*Task description*.
Looking through the data below, work out how many lines have the word "hide". Reply with that number only.

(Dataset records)
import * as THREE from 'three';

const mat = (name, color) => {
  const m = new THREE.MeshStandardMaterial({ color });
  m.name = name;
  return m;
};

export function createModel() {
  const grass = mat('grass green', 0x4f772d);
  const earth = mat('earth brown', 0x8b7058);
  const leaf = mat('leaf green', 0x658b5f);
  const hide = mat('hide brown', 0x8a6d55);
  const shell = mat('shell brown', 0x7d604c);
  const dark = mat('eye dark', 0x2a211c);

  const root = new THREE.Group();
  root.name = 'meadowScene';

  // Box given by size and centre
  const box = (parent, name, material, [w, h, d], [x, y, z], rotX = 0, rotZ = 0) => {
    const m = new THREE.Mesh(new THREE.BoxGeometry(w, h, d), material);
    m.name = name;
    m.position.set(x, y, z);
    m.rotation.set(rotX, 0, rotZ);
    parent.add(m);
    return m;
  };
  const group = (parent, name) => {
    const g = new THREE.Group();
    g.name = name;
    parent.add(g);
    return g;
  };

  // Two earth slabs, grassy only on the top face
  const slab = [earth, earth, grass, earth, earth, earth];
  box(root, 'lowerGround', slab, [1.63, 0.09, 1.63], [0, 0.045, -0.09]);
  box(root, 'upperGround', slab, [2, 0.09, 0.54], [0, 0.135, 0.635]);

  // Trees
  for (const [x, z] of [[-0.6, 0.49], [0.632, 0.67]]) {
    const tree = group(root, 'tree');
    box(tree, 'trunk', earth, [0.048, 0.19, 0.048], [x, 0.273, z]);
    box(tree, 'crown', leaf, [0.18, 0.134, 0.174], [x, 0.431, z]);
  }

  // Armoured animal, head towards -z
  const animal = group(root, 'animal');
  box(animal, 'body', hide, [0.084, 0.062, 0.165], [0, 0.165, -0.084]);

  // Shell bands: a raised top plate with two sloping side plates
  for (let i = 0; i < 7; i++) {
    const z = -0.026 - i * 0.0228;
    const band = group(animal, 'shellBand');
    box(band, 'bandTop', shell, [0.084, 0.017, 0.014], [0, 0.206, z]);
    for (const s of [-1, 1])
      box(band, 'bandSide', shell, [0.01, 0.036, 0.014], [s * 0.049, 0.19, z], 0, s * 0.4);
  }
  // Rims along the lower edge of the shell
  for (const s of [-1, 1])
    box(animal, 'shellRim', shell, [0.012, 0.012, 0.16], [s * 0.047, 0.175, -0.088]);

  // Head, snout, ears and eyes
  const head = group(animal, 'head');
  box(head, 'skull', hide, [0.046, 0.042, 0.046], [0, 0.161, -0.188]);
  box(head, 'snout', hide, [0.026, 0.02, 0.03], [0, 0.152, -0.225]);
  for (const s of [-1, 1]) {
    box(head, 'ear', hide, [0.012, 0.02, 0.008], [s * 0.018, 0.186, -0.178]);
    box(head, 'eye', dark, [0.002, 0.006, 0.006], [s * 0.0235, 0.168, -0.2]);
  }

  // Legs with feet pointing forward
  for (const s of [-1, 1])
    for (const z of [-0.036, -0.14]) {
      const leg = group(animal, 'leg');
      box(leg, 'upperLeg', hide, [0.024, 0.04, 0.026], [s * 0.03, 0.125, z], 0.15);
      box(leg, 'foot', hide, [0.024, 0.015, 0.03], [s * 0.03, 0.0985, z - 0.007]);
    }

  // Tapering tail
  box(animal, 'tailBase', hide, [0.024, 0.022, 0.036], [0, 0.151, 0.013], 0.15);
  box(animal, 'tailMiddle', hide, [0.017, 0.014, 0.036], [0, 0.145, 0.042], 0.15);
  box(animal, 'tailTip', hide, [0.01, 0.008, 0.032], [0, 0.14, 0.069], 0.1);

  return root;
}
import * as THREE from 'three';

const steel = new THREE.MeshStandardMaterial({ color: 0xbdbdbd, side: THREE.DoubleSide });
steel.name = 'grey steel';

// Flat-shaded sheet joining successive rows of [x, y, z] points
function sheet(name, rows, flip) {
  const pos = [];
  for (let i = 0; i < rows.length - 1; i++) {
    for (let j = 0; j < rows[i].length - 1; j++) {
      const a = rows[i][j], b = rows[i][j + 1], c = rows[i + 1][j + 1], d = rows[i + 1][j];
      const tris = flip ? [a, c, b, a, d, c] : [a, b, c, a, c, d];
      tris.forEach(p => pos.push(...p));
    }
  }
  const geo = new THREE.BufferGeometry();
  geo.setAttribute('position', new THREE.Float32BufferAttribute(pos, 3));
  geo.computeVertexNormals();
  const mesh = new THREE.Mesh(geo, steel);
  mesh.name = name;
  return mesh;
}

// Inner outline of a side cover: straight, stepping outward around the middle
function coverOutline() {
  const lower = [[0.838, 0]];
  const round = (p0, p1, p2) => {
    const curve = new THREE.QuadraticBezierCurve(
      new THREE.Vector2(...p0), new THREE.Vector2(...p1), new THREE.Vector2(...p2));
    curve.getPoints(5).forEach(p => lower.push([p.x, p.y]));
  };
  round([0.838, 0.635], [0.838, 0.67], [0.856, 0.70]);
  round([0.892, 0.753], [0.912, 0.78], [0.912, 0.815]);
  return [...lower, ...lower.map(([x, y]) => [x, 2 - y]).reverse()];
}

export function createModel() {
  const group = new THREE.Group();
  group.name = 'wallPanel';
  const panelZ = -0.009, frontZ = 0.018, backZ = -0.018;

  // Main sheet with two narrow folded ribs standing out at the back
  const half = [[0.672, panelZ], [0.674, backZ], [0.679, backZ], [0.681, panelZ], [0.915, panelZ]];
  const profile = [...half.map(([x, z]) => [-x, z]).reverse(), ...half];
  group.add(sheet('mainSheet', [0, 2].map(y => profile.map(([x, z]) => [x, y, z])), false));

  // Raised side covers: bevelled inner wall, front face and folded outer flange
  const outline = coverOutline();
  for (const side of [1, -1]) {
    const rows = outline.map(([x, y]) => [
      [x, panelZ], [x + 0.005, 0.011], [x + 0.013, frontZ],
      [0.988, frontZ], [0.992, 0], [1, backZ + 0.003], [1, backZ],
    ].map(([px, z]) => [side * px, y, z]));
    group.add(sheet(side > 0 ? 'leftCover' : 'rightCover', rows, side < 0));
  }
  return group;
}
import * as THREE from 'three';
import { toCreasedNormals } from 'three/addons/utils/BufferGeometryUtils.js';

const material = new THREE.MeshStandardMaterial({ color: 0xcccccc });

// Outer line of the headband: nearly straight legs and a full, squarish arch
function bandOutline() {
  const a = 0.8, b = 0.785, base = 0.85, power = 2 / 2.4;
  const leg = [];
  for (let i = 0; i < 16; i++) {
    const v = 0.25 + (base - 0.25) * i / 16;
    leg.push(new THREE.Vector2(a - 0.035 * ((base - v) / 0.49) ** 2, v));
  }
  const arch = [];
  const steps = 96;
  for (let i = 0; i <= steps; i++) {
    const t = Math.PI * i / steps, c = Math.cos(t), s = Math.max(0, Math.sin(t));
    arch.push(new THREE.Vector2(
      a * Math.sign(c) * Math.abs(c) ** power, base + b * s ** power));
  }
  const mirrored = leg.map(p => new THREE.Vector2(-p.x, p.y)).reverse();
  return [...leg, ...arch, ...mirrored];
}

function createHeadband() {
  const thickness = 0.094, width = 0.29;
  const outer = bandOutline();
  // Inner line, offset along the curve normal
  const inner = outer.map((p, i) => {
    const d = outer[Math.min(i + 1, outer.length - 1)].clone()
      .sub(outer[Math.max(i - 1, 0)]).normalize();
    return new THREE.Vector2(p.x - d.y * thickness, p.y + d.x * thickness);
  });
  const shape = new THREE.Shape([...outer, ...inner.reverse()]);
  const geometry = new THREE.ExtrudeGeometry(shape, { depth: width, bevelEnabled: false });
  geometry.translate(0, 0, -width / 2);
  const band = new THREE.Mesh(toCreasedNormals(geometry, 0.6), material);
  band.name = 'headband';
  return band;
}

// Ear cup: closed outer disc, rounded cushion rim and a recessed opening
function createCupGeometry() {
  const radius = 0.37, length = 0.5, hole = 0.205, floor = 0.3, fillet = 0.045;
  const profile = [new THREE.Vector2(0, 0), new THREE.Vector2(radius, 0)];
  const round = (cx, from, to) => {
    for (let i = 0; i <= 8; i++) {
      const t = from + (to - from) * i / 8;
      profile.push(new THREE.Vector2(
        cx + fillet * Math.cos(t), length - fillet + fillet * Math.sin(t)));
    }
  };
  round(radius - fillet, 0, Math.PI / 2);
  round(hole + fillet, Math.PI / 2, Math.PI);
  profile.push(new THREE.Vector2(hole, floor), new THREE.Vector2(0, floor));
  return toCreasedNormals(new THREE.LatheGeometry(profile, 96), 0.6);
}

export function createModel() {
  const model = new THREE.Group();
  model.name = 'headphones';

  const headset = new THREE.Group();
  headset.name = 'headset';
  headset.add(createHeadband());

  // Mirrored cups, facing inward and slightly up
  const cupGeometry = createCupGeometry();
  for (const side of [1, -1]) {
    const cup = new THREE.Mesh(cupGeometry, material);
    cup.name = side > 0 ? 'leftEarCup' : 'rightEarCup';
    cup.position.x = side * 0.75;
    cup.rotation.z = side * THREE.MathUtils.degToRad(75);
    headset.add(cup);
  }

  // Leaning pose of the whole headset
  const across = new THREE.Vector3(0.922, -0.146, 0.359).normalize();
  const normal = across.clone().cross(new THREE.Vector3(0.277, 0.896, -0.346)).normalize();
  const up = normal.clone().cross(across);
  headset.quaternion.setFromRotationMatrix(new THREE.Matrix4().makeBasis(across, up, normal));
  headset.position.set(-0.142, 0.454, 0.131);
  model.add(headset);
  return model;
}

*Reply to the task*.
10